Saturday, October 25, 2008

Fall 08 Projects

Demo: Wood Grain in Acrylic

Creating the look of old wood in acrylic is easy if you remember one simple rule: Follow the grain! If you are painting vertical boards then your strokes should be vertical; horizontal boards horizontal strokes. Using the proper stroke will save you a lot of work trying to get the look of your subject and wood grain is a prime example.

Old wood is the most fun because you can add almost any color and it will still be right though the technique works for all types of wood you just need to be a bit more precise.

As with most of our first layer of paint, you want to start with a medium dark color and use the biggest brush you can for the area you are working on, this needs to be done quickly so it doesn’t get over worked. Like I said, you can use almost any color I used sienna, blue and purple as my base with a touch of white upon occasion and did most of my mixing on the canvas. To those colors I would add touches of everything I had on my palette. Overlap your strokes but try not to mix the colors together so much that they become one muddy color, you want to be able to see the individual colors. These colors represent old layers of paint, rust, dirt, grease, mold and anything else that might have happened to the old wood so you end up with something that doesn’t look freshly milled. Let the paint dry between layers.

The next layer is much the same but this time mix your sienna, blue, white and touch of purple to create a grey color on your palette, this will be your base for the lighter layers and it needs to be a shade or two lighter that what you have already. To this you will do just like you did before by adding other colors as you paint, this time however you will be using a dry brush which means when you rinse your brush dry it well and when you pick up your paint don’t pick up a lot or wipe some off before going to your canvas.

When you apply the paint you want to barely touch the canvas with your brush – it should still be the same brush btw – and you can wiggle it a little so it looks like saw cuts on the wood, just remember to follow the grain. You may add as may layers to your wood as you want, each time adding a bit more white to your base color and trying not to cover up all of your under painting, that is very important. It may take 4 or more layers to get the look of old wood that you want so don’t rush the process or you will be unhappy with the results.

After you have reached the point where you think your wood looks they way you want, now is the time to add the cracks and separations between the boards. If you have a liner, this is the time to get it out or you can use a small round brush but a liner will be faster.

On your palette mix a dark color by using sienna, blue and a touch of purple, this should make a very dark color. If you are using a liner you will need to add enough water so the paint is like ink, use this color to create the cracks, holes, and separate boards. This will take a bit of practice so you might want to have a separate canvas to test it out on.

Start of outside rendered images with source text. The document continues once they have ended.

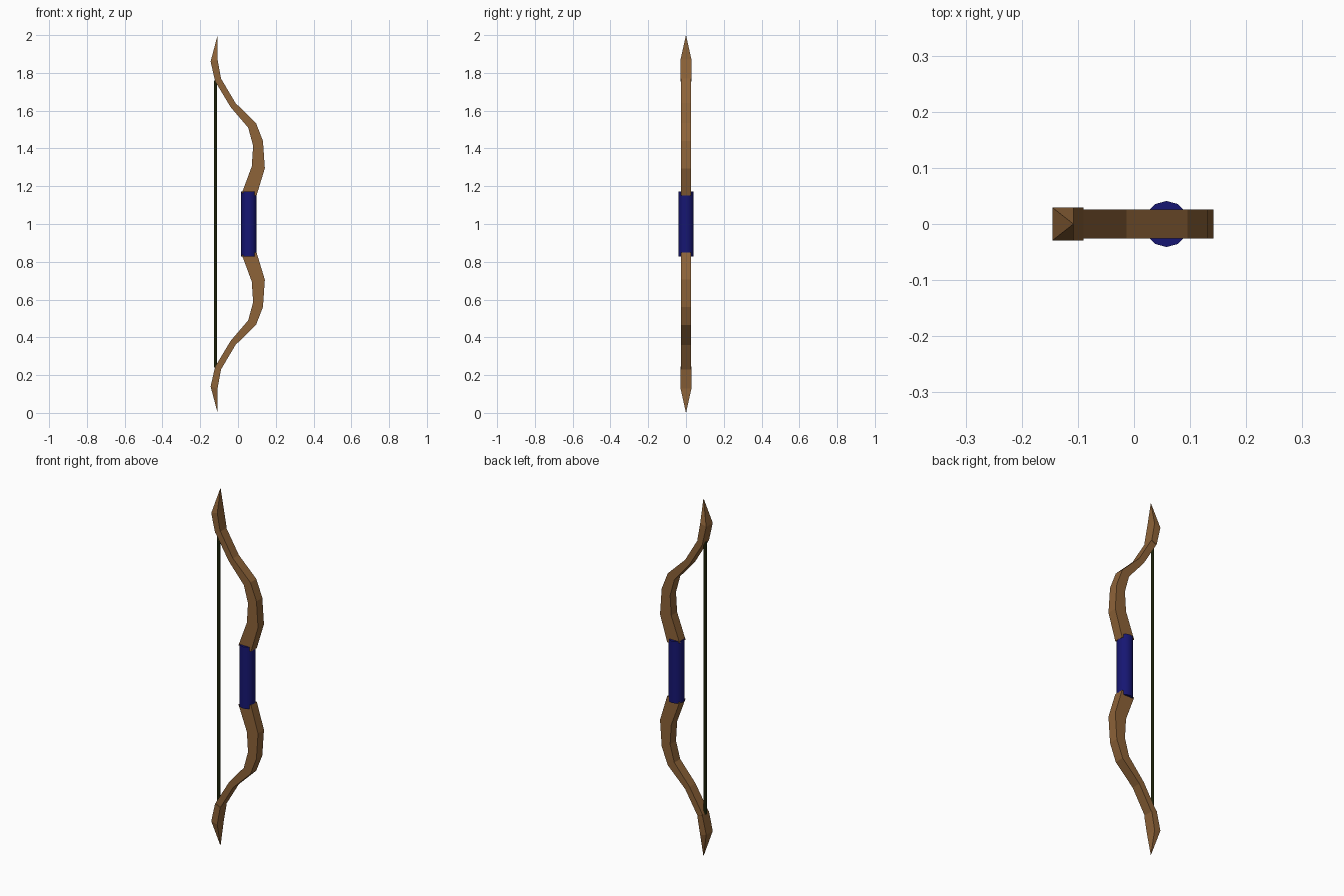
import bpy, bmesh, math

if "Cube" in bpy.data.objects:
    bpy.data.objects.remove(bpy.data.objects["Cube"])

def material(name, rgb):
    m = bpy.data.materials.new(name)
    m.diffuse_color = (*rgb, 1)
    m.use_nodes = True
    m.node_tree.nodes["Principled BSDF"].inputs["Base Color"].default_value = m.diffuse_color
    return m

wood = material("wood", (0.27, 0.125, 0.04))
wrap = material("grip_wrap", (0.008, 0.008, 0.17))
cord = material("cord", (0.04, 0.055, 0.01))

def swept_limb(name, stations, mat, tip=None):
    """Loft rectangles through (belly x, belly z, back x, back z, half width),
    optionally closing to a point; mirrored about z = 1."""
    bm = bmesh.new()
    rings = []
    for ax, az, bx, bz, w in stations:
        rings.append([bm.verts.new(p) for p in (
            (ax, -w, az - 1), (bx, -w, bz - 1), (bx, w, bz - 1), (ax, w, az - 1))])
    for lo, hi in zip(rings, rings[1:]):
        for i in range(4):
            j = (i + 1) % 4
            bm.faces.new((lo[i], lo[j], hi[j], hi[i]))
    bm.faces.new(rings[0][::-1])
    if tip:
        apex = bm.verts.new((tip[0], 0, tip[1] - 1))
        for i in range(4):
            bm.faces.new((rings[-1][i], rings[-1][(i + 1) % 4], apex))
    else:
        bm.faces.new(rings[-1])
    bmesh.ops.recalc_face_normals(bm, faces=bm.faces)
    me = bpy.data.meshes.new(name)
    bm.to_mesh(me)
    bm.free()
    me.materials.append(mat)
    ob = bpy.data.objects.new(name, me)
    ob.location.z = 1
    bpy.context.collection.objects.link(ob)
    mod = ob.modifiers.new("mirror", 'MIRROR')
    mod.use_axis = (False, False, True)
    mod.use_mirror_merge = False
    return ob

# Recurved limbs
W = 0.026
swept_limb("limbs", [
    (0.021, 1.165, 0.098, 1.15, W),
    (0.073, 1.305, 0.142, 1.295, W),
    (0.080, 1.415, 0.132, 1.44, W),
    (0.054, 1.51, 0.095, 1.535, W),
    (-0.040, 1.62, -0.013, 1.64, W),
    (-0.121, 1.755, -0.09, 1.77, W),
], wood)

# Pointed limb tips, slightly wider than the limbs
swept_limb("limb_tips", [
    (-0.121, 1.755, -0.09, 1.77, 0.029),
    (-0.145, 1.86, -0.108, 1.87, 0.029),
], wood, tip=(-0.108, 2.0))

def rod(name, x, radius, length, sides, mat):
    bpy.ops.mesh.primitive_cylinder_add(vertices=sides, radius=radius,
                                        depth=length, location=(x, 0, 1))
    ob = bpy.context.object
    ob.name = name
    ob.data.materials.append(mat)
    bpy.ops.object.shade_smooth_by_angle(angle=math.radians(40))
    return ob

# Grip and bowstring
rod("grip", 0.058, 0.041, 0.345, 12, wrap)
rod("bowstring", -0.119, 0.008, 1.52, 8, cord)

When you have your cracks etc done, you can use the same brush to put a highlight around some of the cracks. Mix white with a touch of yellow, orange and/or sienna to get a warm sunshine color. Apply this to SOME of the lines and cracks to give it dimension.

You might have to play around with it a bit but once you get the hang of it you will want to put old wood in everything!

Our last class is Nov. 3rd so think about what you want to bring to class for critique.

Demo: Watercolor – Negative Painting

Last week we splashed paint to start this demo, I had an idea of where I wanted to go with it so I knew where I needed what colors but this can be done random and “find” the picture after you have done your splattering.

This week I had my drawing on so the first thing I did was to “negative paint” around my leaves. When you “negative paint” you are painting everything BUT the thing you are trying to bring out. Because in watercolor we want to leave our white or light areas, we use negative painting a lot, the more washes you put on an area around a lighter object the more that object will stand out. On the picture page you can see where I painted with a wash of purple and blue to started creating shadows behind my leaves. I can add leaves to the background by using negative painting to pull the out.

I also “positive painted” some of the leaves. That means I added color to the leaves to make their colors more intense.

In the water I use light washes of blue using the edge of my brush in long, horizontal, U-shaped strokes, working back into the shadows and painting around my rock.

Remember Nov 3rd will be our last class so have so have something to bring in for critique. This is a great time to get feedback and suggestions on how to improve your painting also to find out what you are doing right.

No comments: